100 years after Bauhaus, a movement that radically changed art, design and architecture in Germany and beyond, the European Commission has launched a New European Bauhaus to rethink our lifestyles and shape future ways of living that respond to today’s broader challenges. The key points of the project are accessibility, inclusion and sustainability.
“Tackling climate change and taking care of our environment requires us to rethink the way we live. That is why we are presenting the New European Bauhaus today.” With these words last November, Ursula von der Leyen launched the green project that aims to redesign Europe.
Inspired by the principles of Gropius's Bauhaus, the New European Bauhaus is a new environmental, economic and cultural project for the countries of the European Union, involving companies and civil society in “a wave of restructuring throughout Europe, while making the EU leader in the circular economy”, as von der Leyen also stated.
The new European Bauhaus as a cultural and interdisciplinary experience
The New European Bauhaus was born from the desire to render the Green Deal a cultural experience, tangible and shared by European citizens with the aim of building a new future together. The COVID-19 crisis has shown us how everything is interconnected and it’s no longer possible to think of society, economy and countries in watertight compartments separated from each other. The NEB aims to promote the exchange of knowledge between people across Europe through an interdisciplinary project. Given the climate challenge we face, the new European Bauhaus leverages human creativity to find living solutions that incorporate sustainability and circularity, quality of experience and aesthetics, inclusion and affordability.
What is the NEB?
It’s reservoir of thought and creativity. It’s also a design laboratory, an accelerator and a network at the same time. The New European Bauhaus aims to be a creative and interdisciplinary movement, to develop a meeting space where sustainable practices are recovered, the most visionary current practices are valued and future ways of living are designed, at the crossroads of art, culture and science. Creativity, innovation and imagination are the focus on which the NEB rests. These focal points allow to experiment and re-imagine places and spaces to live better together in the post-pandemic.
It’s a transversal project that cares about the quality of life of European citizens without losing sight of green and digital innovations. It’s also a transformational project that wants to inspire behavior, change society’s thought-process, attract markets and influence public procurement to enable new and sustainable ways of living. Even if it was born with the main focus on building, the ultimate goal is to go beyond buildings to bring benefits to the whole society, on one hand revisiting the European cultural heritage and on the other shaping its future.

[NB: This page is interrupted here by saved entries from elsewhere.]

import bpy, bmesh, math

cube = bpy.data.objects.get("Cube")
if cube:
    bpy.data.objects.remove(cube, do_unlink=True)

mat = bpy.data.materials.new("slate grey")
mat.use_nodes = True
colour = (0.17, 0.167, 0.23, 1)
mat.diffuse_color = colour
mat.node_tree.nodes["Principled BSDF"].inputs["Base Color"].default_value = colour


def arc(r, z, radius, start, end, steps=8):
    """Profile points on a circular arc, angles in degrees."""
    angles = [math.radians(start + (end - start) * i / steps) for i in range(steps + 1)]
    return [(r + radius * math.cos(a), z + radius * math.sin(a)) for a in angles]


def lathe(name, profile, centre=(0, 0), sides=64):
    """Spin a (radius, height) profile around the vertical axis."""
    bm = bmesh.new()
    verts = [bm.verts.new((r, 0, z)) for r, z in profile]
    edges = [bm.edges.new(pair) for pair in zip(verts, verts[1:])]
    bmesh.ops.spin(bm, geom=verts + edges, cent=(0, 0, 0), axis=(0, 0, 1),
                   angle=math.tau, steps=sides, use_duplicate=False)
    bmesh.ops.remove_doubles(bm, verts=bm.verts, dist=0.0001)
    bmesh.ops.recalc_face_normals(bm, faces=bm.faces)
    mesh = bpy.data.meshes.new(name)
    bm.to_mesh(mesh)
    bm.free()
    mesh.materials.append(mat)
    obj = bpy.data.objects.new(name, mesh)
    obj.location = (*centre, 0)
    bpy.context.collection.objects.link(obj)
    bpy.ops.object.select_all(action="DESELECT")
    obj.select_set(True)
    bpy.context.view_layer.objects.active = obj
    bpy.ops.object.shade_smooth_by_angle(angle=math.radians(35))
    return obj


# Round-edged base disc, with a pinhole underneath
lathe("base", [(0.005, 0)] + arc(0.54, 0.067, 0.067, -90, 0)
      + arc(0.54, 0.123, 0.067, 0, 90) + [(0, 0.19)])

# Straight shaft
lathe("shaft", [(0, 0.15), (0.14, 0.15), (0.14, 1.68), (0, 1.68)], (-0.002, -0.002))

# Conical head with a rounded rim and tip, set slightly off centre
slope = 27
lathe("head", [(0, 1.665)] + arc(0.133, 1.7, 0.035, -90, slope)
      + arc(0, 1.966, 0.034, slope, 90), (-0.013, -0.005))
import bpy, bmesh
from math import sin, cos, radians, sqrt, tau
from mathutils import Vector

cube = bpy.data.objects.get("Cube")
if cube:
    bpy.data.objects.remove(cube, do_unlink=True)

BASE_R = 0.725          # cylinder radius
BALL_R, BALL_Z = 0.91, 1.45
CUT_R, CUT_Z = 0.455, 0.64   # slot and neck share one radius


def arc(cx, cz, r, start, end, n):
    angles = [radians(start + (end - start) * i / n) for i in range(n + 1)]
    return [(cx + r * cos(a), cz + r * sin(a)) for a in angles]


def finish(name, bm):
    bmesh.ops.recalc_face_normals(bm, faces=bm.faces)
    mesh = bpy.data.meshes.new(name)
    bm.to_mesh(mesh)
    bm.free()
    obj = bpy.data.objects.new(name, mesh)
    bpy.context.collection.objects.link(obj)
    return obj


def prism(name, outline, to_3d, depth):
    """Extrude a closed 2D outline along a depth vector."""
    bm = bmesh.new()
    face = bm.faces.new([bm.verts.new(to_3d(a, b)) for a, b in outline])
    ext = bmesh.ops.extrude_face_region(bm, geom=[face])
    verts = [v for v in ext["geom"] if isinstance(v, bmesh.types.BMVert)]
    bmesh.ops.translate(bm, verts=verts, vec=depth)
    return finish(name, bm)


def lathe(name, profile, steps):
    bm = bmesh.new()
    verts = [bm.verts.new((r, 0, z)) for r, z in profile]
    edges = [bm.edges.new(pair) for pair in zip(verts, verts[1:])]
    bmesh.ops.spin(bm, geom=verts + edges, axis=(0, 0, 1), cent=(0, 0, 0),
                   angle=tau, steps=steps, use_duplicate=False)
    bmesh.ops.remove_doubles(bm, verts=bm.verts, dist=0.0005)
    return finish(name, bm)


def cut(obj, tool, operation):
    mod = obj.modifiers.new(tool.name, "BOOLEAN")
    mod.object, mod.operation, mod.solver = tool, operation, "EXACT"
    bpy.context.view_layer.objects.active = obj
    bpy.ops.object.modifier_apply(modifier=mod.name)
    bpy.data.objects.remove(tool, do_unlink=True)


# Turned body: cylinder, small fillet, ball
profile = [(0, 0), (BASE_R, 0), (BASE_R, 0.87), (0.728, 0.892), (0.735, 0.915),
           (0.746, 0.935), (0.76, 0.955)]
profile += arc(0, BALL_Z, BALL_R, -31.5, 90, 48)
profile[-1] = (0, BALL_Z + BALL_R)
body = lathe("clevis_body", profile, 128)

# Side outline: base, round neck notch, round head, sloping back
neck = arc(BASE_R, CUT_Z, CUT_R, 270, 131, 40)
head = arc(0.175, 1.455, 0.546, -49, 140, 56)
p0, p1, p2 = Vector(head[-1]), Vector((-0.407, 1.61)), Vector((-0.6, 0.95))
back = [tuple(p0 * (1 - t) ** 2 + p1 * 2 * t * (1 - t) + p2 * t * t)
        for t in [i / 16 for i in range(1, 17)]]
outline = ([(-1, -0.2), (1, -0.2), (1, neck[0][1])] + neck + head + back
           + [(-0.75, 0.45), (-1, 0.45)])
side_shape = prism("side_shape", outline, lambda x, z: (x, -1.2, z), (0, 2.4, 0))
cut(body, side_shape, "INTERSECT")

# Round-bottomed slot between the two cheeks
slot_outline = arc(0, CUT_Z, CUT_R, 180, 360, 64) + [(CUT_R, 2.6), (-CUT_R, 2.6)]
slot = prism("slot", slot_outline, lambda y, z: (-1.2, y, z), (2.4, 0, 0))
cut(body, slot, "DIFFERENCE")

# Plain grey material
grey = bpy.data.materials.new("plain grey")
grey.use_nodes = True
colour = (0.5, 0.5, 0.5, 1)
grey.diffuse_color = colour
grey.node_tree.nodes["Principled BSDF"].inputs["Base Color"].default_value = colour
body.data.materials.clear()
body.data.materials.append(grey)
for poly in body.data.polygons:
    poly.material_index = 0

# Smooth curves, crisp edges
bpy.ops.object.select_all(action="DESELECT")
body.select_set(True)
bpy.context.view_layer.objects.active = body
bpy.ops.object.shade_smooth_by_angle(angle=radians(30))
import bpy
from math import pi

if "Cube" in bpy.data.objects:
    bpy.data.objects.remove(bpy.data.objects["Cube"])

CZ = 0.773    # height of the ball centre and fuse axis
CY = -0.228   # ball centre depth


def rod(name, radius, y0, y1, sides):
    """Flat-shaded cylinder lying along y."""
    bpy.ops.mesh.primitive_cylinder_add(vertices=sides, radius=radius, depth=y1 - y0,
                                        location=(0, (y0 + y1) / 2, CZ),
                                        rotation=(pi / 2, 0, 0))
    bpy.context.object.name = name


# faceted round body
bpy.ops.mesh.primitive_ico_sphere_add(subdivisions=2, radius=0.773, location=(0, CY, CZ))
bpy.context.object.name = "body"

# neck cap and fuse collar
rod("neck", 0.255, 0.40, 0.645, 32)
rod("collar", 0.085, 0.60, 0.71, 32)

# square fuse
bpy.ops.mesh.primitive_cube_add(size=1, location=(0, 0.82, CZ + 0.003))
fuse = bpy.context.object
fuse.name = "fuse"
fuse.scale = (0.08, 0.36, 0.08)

A future that will be co-created and accomplished in an innovative and inclusive way.
Design, delivery, dissemination
There are three phases planned for the New European Bauhaus: Design, Delivery and Dissemination.
After inviting various individuals and institutions to present their ideas, in the first collective design phase that lasted from October 2020 to June 2021, and after gathering concrete contemporary contributions and examples, the European Commission will recapitulate the key principles that emerged from the listening phase and translate them into proposals for action with a policy document, the Commission Communication. At the same time, the initial group of partners will be working to broaden the scope of the new European Bauhaus and build an open community that combines international cooperation with local action.
In September, the implementation phase, i.e., the development and implementation of new pilot projects, began. The projects will be followed and monitored closely with the aim of sharing the lessons learned from the first experiments. The delivery phase will then focus on presenting good ideas and practices across Europe and the rest of the world. The aim is to create networks and share knowledge in order to identify open and replicable methods, solutions and prototypes, making them available to cities, localities, architects and planners. Starting a dialogue with citizens, businesses and academia and strengthening urban institutional capacities will also be crucial.
Finally, starting in January 2023, the third and final phase is planned: the dissemination phase, with its expansion of the ideas and actions that have emerged and the reaching of a wider audience in Europe and around the world.